* Task directions *
Exactly the lines from the start of the data through the line containing "bm.faces.new(rings[-1])" should be output, with both ends kept and nothing added.

* Source texts of formatted documents *
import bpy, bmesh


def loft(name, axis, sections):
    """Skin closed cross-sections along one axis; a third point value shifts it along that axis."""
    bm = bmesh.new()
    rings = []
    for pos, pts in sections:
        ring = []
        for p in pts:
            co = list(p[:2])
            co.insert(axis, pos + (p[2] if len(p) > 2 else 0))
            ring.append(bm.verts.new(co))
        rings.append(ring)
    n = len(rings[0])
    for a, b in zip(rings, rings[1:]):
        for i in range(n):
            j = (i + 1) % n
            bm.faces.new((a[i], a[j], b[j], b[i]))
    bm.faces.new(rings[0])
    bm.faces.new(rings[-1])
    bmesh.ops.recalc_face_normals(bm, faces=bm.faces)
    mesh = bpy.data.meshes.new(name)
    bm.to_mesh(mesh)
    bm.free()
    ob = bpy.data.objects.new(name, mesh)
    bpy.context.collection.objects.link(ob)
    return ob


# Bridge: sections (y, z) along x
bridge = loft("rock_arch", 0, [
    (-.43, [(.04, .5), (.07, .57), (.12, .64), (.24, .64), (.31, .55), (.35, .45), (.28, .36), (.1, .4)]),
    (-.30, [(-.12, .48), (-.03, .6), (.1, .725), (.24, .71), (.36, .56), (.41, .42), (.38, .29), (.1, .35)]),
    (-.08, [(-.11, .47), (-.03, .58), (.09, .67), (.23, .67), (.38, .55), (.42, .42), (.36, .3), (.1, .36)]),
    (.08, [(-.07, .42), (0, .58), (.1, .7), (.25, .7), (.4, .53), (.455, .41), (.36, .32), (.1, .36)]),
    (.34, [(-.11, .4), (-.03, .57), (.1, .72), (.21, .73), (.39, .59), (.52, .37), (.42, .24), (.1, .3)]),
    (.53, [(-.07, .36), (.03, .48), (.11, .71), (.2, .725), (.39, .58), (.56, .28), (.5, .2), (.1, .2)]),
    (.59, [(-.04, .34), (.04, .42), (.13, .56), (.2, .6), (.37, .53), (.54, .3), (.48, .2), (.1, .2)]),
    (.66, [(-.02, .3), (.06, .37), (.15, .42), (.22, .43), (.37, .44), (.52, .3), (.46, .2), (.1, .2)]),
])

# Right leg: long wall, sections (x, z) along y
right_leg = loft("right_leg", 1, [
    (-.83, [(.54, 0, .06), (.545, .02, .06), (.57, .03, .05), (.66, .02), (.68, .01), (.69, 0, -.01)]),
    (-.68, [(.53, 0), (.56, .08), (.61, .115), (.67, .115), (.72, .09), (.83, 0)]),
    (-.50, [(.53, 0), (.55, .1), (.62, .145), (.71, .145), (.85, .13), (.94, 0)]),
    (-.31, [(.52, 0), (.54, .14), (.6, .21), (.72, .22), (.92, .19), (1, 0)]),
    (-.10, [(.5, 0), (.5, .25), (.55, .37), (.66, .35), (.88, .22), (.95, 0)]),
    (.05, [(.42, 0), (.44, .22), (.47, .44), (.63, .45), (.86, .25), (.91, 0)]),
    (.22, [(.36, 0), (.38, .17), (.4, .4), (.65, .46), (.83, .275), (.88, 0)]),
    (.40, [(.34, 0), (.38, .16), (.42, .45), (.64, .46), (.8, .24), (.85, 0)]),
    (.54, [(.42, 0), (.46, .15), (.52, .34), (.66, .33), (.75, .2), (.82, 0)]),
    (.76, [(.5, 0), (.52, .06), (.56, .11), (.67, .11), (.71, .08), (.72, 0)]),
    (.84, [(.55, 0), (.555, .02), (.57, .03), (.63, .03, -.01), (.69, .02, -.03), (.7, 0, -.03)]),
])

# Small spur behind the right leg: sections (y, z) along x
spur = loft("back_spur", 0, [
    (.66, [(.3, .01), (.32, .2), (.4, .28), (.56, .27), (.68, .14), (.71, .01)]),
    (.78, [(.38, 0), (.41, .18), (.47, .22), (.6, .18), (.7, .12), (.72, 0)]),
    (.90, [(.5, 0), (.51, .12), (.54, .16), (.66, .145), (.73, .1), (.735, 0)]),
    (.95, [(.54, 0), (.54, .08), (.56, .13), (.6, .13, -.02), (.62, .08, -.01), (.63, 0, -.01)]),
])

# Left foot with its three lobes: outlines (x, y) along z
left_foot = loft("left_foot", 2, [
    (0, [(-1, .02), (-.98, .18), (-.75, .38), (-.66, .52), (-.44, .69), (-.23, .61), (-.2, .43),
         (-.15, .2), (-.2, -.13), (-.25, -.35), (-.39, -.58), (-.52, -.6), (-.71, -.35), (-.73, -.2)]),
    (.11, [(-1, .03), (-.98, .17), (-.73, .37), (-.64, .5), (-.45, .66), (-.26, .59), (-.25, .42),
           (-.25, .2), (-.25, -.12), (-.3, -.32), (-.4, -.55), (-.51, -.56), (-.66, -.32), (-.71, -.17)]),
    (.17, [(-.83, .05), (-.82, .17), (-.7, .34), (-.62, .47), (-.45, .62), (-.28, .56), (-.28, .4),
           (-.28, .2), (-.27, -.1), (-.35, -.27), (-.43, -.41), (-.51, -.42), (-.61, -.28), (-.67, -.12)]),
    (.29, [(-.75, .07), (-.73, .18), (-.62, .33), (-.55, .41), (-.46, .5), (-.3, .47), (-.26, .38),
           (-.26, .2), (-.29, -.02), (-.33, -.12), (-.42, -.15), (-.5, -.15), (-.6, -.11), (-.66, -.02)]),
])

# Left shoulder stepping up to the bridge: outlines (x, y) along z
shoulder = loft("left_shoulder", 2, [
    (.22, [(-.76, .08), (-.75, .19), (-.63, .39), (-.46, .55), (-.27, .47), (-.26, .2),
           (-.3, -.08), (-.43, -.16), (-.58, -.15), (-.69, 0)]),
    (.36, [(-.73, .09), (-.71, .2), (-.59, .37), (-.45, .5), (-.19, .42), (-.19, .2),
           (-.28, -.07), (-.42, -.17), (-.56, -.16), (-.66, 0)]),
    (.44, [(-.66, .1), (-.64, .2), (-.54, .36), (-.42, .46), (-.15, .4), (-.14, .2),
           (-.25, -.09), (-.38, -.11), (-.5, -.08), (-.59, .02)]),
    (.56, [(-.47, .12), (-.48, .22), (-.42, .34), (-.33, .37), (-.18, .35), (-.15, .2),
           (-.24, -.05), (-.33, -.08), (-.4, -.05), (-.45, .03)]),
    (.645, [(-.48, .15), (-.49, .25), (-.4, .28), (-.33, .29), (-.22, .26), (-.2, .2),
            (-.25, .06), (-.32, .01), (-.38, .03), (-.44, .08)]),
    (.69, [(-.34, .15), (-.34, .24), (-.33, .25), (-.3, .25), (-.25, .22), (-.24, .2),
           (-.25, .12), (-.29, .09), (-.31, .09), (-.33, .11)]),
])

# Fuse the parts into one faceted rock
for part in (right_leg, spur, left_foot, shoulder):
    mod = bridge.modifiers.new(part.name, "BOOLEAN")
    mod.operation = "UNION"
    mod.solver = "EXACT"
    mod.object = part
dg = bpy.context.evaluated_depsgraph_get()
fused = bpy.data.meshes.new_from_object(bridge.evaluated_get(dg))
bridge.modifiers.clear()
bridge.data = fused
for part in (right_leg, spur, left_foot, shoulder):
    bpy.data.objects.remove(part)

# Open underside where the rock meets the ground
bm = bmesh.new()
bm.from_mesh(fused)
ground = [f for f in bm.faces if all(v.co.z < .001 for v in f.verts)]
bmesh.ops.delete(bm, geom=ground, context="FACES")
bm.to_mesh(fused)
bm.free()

* Finished task *
import bpy, bmesh


def loft(name, axis, sections):
    """Skin closed cross-sections along one axis; a third point value shifts it along that axis."""
    bm = bmesh.new()
    rings = []
    for pos, pts in sections:
        ring = []
        for p in pts:
            co = list(p[:2])
            co.insert(axis, pos + (p[2] if len(p) > 2 else 0))
            ring.append(bm.verts.new(co))
        rings.append(ring)
    n = len(rings[0])
    for a, b in zip(rings, rings[1:]):
        for i in range(n):
            j = (i + 1) % n
            bm.faces.new((a[i], a[j], b[j], b[i]))
    bm.faces.new(rings[0])
    bm.faces.new(rings[-1])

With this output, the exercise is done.